Fast-forward to life in graduate school in Boston, Massachusetts. I balanced a full class load while cobbling together enough work to pay my rent—the stress was real! I deeply missed the ease of heading out my back door and up a butte. I needed to be outside; I needed to be in motion, and my only good option to get my heart pumping was something I really preferred not to do—running. When my library teacher—my mentor—invited me to run a half marathon with her, I recoiled in horror. The thought of running for that long didn’t seem possible, or fun. Still, I said “yes.” 

Training included long runs with other women, crunching through leaves on wooded trails outside of Boston. This was the thing I had been missing—time in nature; time with friends. It wasn’t about the running; it was about the community, the air, and the discovery of what lay beyond the next bend in the trail. I mapped city routes that took me to every reservoir and anything resembling a dirt path within 10 miles of my apartment. Exploring the city on foot made me forget life’s pressures for a while, and it felt amazing. 

The half marathon circled two laps around New York City’s Central Park. I returned to Boston stiff and sore but filled with the glow of completing a goal. That was my first and final running race, but it came at the exact right moment for me. 

When I met and married my husband, he thought I should give downhill skiing another chance, so we swapped disciplines. I taught him how to cross-country ski, and he taught me how to downhill. There were many times when I sat down out of pure frustration while he effortlessly tore down a run. 

If you’re like me—an “okay” athlete—who also has an overactive apology reflex, you might feel like you’re holding the casually-gifted athletes in your life back from achieving more. I was often tempted to ski alone or not go at all, but enough people, who are both amazing skiers and genuine friends, led me patiently down the mountain until I started to understand why people enjoy this sport. Now I am one of those skiers who whoops when carving turns through the deep snow, but who prefers a sit-down breakfast to first tracks every time.

Just when I thought I had mastered athletic mediocrity, I experienced the joys of pregnancy and childbirth. Does taking a shower count as exercise? 

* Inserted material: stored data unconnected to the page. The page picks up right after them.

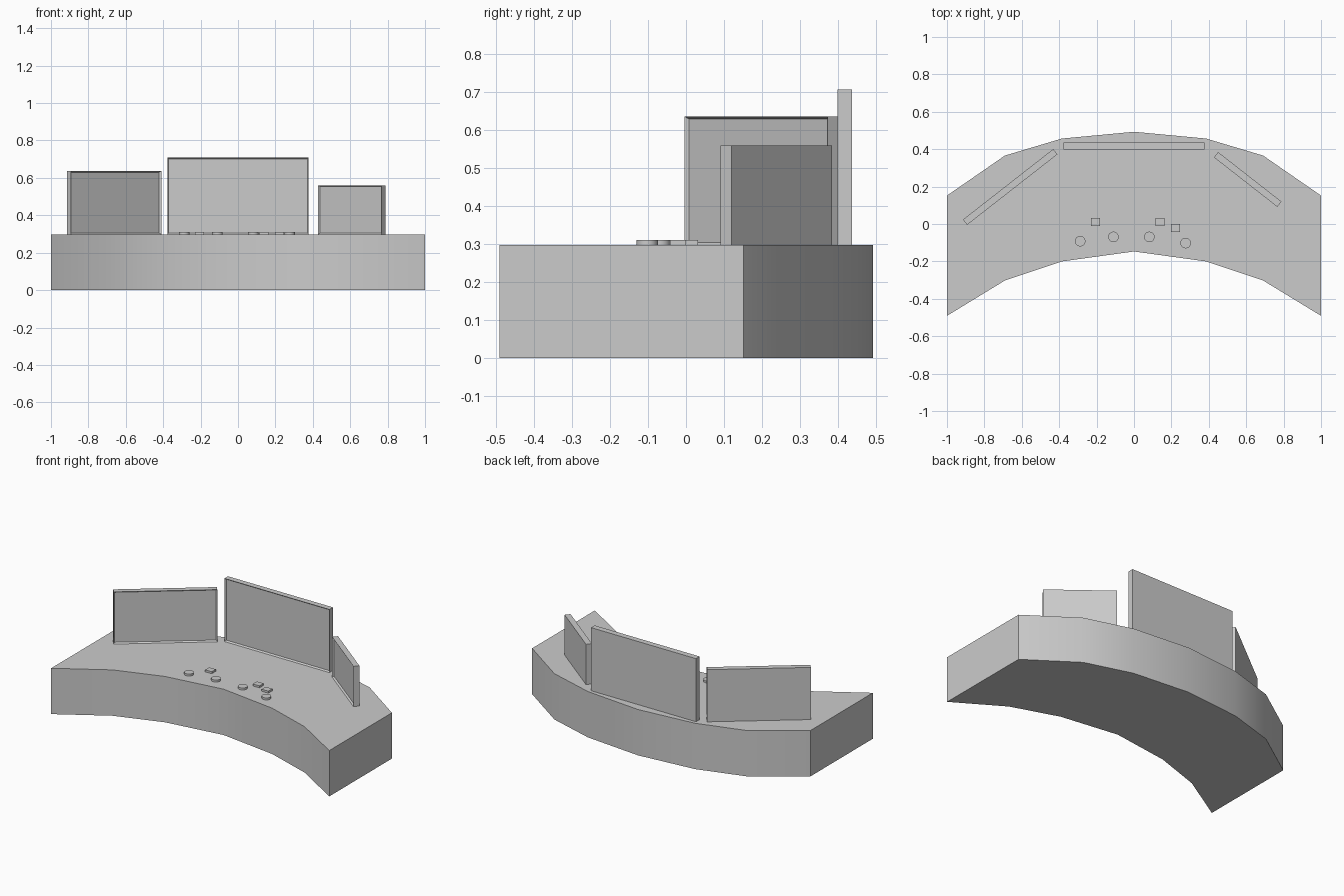
import bpy, bmesh, math
from mathutils import Matrix, Vector

if "Cube" in bpy.data.objects:
    bpy.data.objects.remove(bpy.data.objects["Cube"])

TOP = 0.298  # desk top height


def finish(bm, name, smooth=False):
    bmesh.ops.recalc_face_normals(bm, faces=bm.faces)
    mesh = bpy.data.meshes.new(name)
    bm.to_mesh(mesh)
    bm.free()
    ob = bpy.data.objects.new(name, mesh)
    bpy.context.collection.objects.link(ob)
    if smooth:
        bpy.ops.object.select_all(action='DESELECT')
        ob.select_set(True)
        bpy.context.view_layer.objects.active = ob
        bpy.ops.object.shade_smooth_by_angle(angle=math.radians(30))
    return ob


def mirrored(half):
    return [(-x, y) for x, y in reversed(half[1:])] + half


# Curved desk: strip of quads between back and front arcs, extruded upward
back = mirrored([(0, 0.493), (0.385, 0.457), (0.69, 0.366), (1, 0.152)])
front = mirrored([(0, -0.147), (0.385, -0.2), (0.69, -0.302), (1, -0.491)])
bm = bmesh.new()
b = [bm.verts.new((x, y, 0)) for x, y in back]
f = [bm.verts.new((x, y, 0)) for x, y in front]
strip = [bm.faces.new((f[i], f[i + 1], b[i + 1], b[i])) for i in range(len(b) - 1)]
new = bmesh.ops.extrude_face_region(bm, geom=strip, use_keep_orig=True)
bmesh.ops.translate(bm, vec=(0, 0, TOP),
                    verts=[g for g in new['geom'] if isinstance(g, bmesh.types.BMVert)])
finish(bm, "curved_desk", smooth=True)


# Monitors: thin boxes with a recessed display on the front
def monitor(name, x, y, width, height, depth, angle):
    bm = bmesh.new()
    bmesh.ops.create_cube(bm, size=1, matrix=Matrix.Diagonal((width, depth, height, 1)))
    bm.normal_update()
    face = min(bm.faces, key=lambda p: p.normal.y)
    bmesh.ops.inset_region(bm, faces=[face], thickness=0.01)
    bmesh.ops.translate(bm, vec=(0, 0.01, 0), verts=face.verts)
    ob = finish(bm, name)
    ob.location = (x, y, TOP + height / 2)
    ob.rotation_euler.z = math.radians(angle)


monitor("centre_monitor", 0, 0.418, 0.755, 0.41, 0.037, 0)
monitor("left_monitor", -0.662, 0.198, 0.612, 0.339, 0.036, 38)
monitor("right_monitor", 0.608, 0.238, 0.43, 0.262, 0.036, -38)

# Round and square controls
BH = 0.013
for i, (x, y) in enumerate([(-0.288, -0.092), (-0.11, -0.069), (0.082, -0.069), (0.276, -0.102)]):
    bm = bmesh.new()
    bmesh.ops.create_cone(bm, cap_ends=True, segments=32, radius1=0.028, radius2=0.028, depth=BH)
    finish(bm, f"round_button_{i + 1}", smooth=True).location = (x, y, TOP + BH / 2)

for i, (x, y) in enumerate([(-0.205, 0.01), (0.138, 0.01), (0.223, -0.021)]):
    bm = bmesh.new()
    bmesh.ops.create_cube(bm, size=1, matrix=Matrix.Diagonal((0.048, 0.042, BH, 1)))
    finish(bm, f"square_button_{i + 1}").location = (x, y, TOP + BH / 2)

We had two daughters in three years, and I entered a blur of time during which my body expanded, contracted, leaked, and hurt in new ways unrelated to vigorous exercise. My husband and I have had mixed results getting our kids outside and moving, while still finding time to be active ourselves. And it’s easy to compare us to the exceptional parent-athletes who still manage to train and compete at an elite level, and whose children now follow in their prodigious athletic footsteps. Rather than sit on the sidelines and pout, we have learned to celebrate our own victories of short destination hikes, brief ski excursions, and sometimes just playing outside on a sunny day.

Now a 43-year-old mother of two, my body is different from that of the young woman who ran a half marathon all those years ago. What does this stage of athletic “okay-ness” hold for me? 

First, I take nothing for granted. I know many people who have physical limitations, injuries, illness, or other issues that prevent them from exercising in the way that they would most like to. I take that gratitude and channel it into self-compassion if I feel discouraged by my lack of speed, strength, or even motivation on any given day. Second, I feel at peace with whatever activity choice I make. I don’t compare my neighborhood walk to another person’s summit. Good for them, and good for me! I’m in it, but not to win it. 

When I consider my motivations for being active right now, it comes down to community, stress relief, and rejuvenation. Sometimes it’s “forced family fun,” and sometimes it’s “me time.” I’m not without goals, and I’m willing to try a new trick here and there, but I’m really content to participate and not excel in a variety of activities. 

So, whether you sing your way through a race or collapse across the finish line, there is a place for you in the pantheon of people who move their bodies. So, get out and recreate to whatever degree possible, and in whatever way brings you joy.